**Task goal:**
Go through the entries below and copy every line that holds the word "METAL".

=======

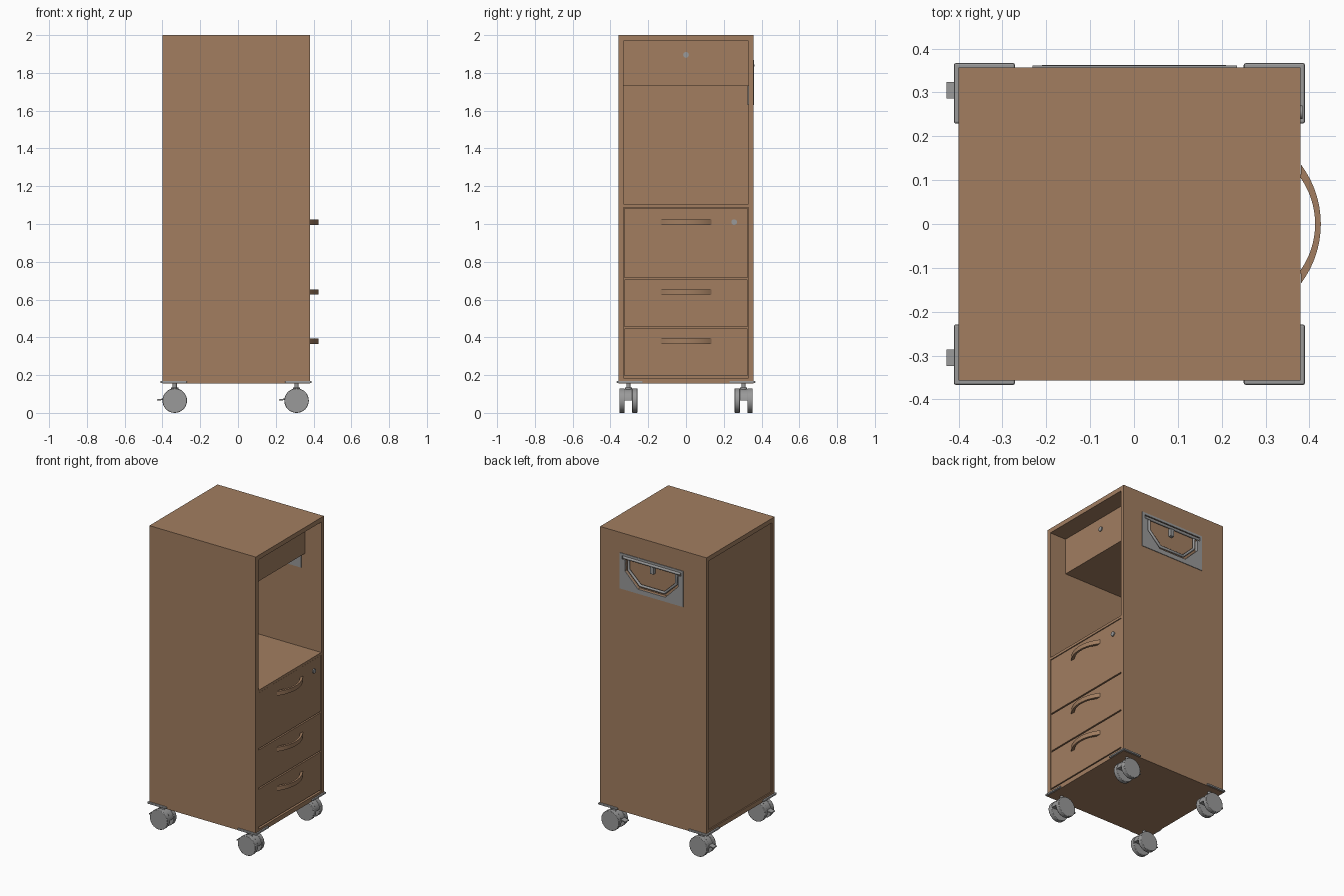
import bpy, bmesh, math
from mathutils import Vector

if "Cube" in bpy.data.objects:
    bpy.data.objects.remove(bpy.data.objects["Cube"])


def material(name, rgb):
    m = bpy.data.materials.new(name)
    m.diffuse_color = (*rgb, 1)
    m.use_nodes = True
    m.node_tree.nodes["Principled BSDF"].inputs["Base Color"].default_value = m.diffuse_color
    return m


WOOD = material("brown wood", (0.36, 0.208, 0.118))
METAL = material("grey metal", (0.32, 0.32, 0.32))


def make(name, bm, mat):
    bmesh.ops.recalc_face_normals(bm, faces=bm.faces)
    me = bpy.data.meshes.new(name)
    bm.to_mesh(me)
    bm.free()
    me.materials.append(mat)
    ob = bpy.data.objects.new(name, me)
    bpy.context.collection.objects.link(ob)
    return ob


def box(name, x, y, z, mat=WOOD):
    bm = bmesh.new()
    bmesh.ops.create_cube(bm, size=1)
    for v in bm.verts:
        v.co = Vector([(r[0] + r[1]) / 2 + c * (r[1] - r[0]) for r, c in zip((x, y, z), v.co)])
    return make(name, bm, mat)


def prism(name, pts, axis, lo, hi, mat=WOOD):
    """Extrude a 2D outline: axis 'y' uses (x, z) points, axis 'z' uses (x, y) points."""
    bm = bmesh.new()
    put = (lambda p: (p[0], lo, p[1])) if axis == 'y' else (lambda p: (p[0], p[1], lo))
    f = bm.faces.new([bm.verts.new(put(p)) for p in pts])
    ext = bmesh.ops.extrude_face_region(bm, geom=[f])
    d = Vector((0, hi - lo, 0)) if axis == 'y' else Vector((0, 0, hi - lo))
    bmesh.ops.translate(bm, vec=d, verts=[v for v in ext['geom'] if isinstance(v, bmesh.types.BMVert)])
    return make(name, bm, mat)


def smooth(ob):
    bpy.ops.object.select_all(action='DESELECT')
    ob.select_set(True)
    bpy.context.view_layer.objects.active = ob
    bpy.ops.object.shade_smooth_by_angle(angle=math.radians(35))
    return ob


def cylinder(name, centre, r, depth, axis, mat=METAL, seg=32):
    bpy.ops.mesh.primitive_cylinder_add(
        vertices=seg, radius=r, depth=depth, location=centre,
        rotation={'x': (0, math.pi / 2, 0), 'y': (math.pi / 2, 0, 0), 'z': (0, 0, 0)}[axis])
    ob = bpy.context.object
    ob.name = name
    ob.data.materials.append(mat)
    return smooth(ob)


def bevel(ob, width, seg=2):
    m = ob.modifiers.new("bevel", 'BEVEL')
    m.width, m.segments = width, seg
    return ob


def arc(cx, r, a0, a1, n, cy=0):
    return [(cx + r * math.cos(a0 + (a1 - a0) * i / n), cy + r * math.sin(a0 + (a1 - a0) * i / n))
            for i in range(n + 1)]


# Cabinet shell, open towards +x
XB, XF, W, IN = -0.40, 0.38, 0.357, 0.33
box("side_panel_front", (XB, XF), (-W, -IN), (0.155, 2.0))
side = box("side_panel_rear", (XB, XF), (IN, W), (0.155, 2.0))
box("top_panel", (XB, XF), (-IN, IN), (1.97, 2.0))
box("bottom_panel", (XB, XF), (-IN, IN), (0.155, 0.185))
box("back_panel", (XB + 0.008, XB + 0.03), (-IN, IN), (0.185, 1.97))
box("shelf", (XB + 0.03, XF), (-IN, IN), (1.088, 1.105))

# Upper locked compartment, set back from the opening
box("upper_compartment", (XB + 0.03, 0.26), (-IN, IN), (1.73, 1.97))
cylinder("upper_lock", (0.26, 0, 1.895), 0.015, 0.012, 'x')

# Three drawers with bow handles
for i, (z0, z1, hz) in enumerate([(0.715, 1.085, 1.01), (0.455, 0.706, 0.64), (0.195, 0.446, 0.38)]):
    box(f"drawer_{i + 1}", (XB + 0.03, 0.377), (-0.326, 0.326), (z0, z1))
    ro, ri = 0.225, 0.1835
    ao, ai = math.asin(0.135 / ro), math.asin(0.105 / ri)
    outline = arc(0.426 - ro, ro, -ao, ao, 20) + arc(0.413 - ri, ri, ai, -ai, 20)
    smooth(prism(f"drawer_handle_{i + 1}", outline, 'z', hz - 0.014, hz + 0.014))
cylinder("drawer_lock", (0.378, 0.255, 1.01), 0.015, 0.012, 'x')

# Grip plate let into the rear side, with a stepped pocket
plate = box("grip_plate", (-0.232, 0.235), (0.326, 0.361), (1.63, 1.867), METAL)
half = [(0.215, 1.852), (0.215, 1.828), (0.195, 1.828), (0.195, 1.755), (0.10, 1.66)]
pocket = half + [(-x, z) for x, z in reversed(half)]
cutter = prism("pocket_cutter", pocket, 'y', 0.338, 0.40, METAL)
cutter.hide_render = True
for ob in (side, plate):
    m = ob.modifiers.new("pocket", 'BOOLEAN')
    m.operation, m.object, m.solver = 'DIFFERENCE', cutter, 'EXACT'
    bpy.context.view_layer.objects.active = ob
    bpy.ops.object.modifier_apply(modifier=m.name)
bpy.data.objects.remove(cutter)

# Folding grip: hinge bar, bent rod and catch
cylinder("grip_hinge_bar", (0, 0.354, 1.84), 0.009, 0.42, 'x', seg=16)
rod = [(0.175, 1.835), (0.175, 1.765), (0.09, 1.683)]
rod += [(-x, z) for x, z in reversed(rod)]
cu = bpy.data.curves.new("grip_rod", 'CURVE')
cu.dimensions, cu.bevel_depth, cu.bevel_resolution, cu.use_fill_caps = '3D', 0.009, 2, True
sp = cu.splines.new('POLY')
sp.points.add(len(rod) - 1)
for p, (x, z) in zip(sp.points, rod):
    p.co = (x, 0.350, z, 1)
cu.materials.append(METAL)
bpy.context.collection.objects.link(bpy.data.objects.new("grip_rod", cu))
box("grip_catch", (-0.012, 0.012), (0.336, 0.358), (1.785, 1.835), METAL)

# Twin-wheel casters with corner plates and brake levers
R = 0.065
for xn, cx, px in (("back", -0.335, -0.341), ("front", 0.31, 0.32)):
    for yn, s in (("near", -1), ("far", 1)):
        n, cy, py = f"{xn}_{yn}", s * 0.305, s * 0.298
        bevel(box(f"corner_plate_{n}", (px - 0.07, px + 0.07), (py - 0.069, py + 0.069),
                  (0.157, 0.17), METAL), 0.005)
        cylinder(f"caster_stem_{n}", (cx, cy, 0.14), 0.011, 0.04, 'z', seg=20)
        cylinder(f"caster_collar_{n}", (cx, cy, 0.125), 0.019, 0.02, 'z', seg=20)
        for k in (-1, 1):
            w = cylinder(f"caster_wheel_{n}_{k}", (cx, cy + k * 0.034, R), R, 0.028, 'y')
            bevel(w, 0.003).modifiers["bevel"].limit_method = 'ANGLE'
        hood = arc(cx, R - 0.003, 0, math.pi, 16, R)
        smooth(prism(f"caster_hood_{n}", hood, 'y', cy - 0.022, cy + 0.022, METAL))
        lever = [(cx - 0.05, 0.085), (cx - 0.07, 0.075), (cx - 0.0925, 0.072),
                 (cx - 0.0925, 0.066), (cx - 0.07, 0.067), (cx - 0.05, 0.074)]
        prism(f"brake_lever_{n}", lever, 'y', cy - 0.019, cy + 0.019, METAL)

=======

**Exercise answer:**
METAL = material("grey metal", (0.32, 0.32, 0.32))
def cylinder(name, centre, r, depth, axis, mat=METAL, seg=32):
plate = box("grip_plate", (-0.232, 0.235), (0.326, 0.361), (1.63, 1.867), METAL)
cutter = prism("pocket_cutter", pocket, 'y', 0.338, 0.40, METAL)
cu.materials.append(METAL)
box("grip_catch", (-0.012, 0.012), (0.336, 0.358), (1.785, 1.835), METAL)
                  (0.157, 0.17), METAL), 0.005)
        smooth(prism(f"caster_hood_{n}", hood, 'y', cy - 0.022, cy + 0.022, METAL))
        prism(f"brake_lever_{n}", lever, 'y', cy - 0.019, cy + 0.019, METAL)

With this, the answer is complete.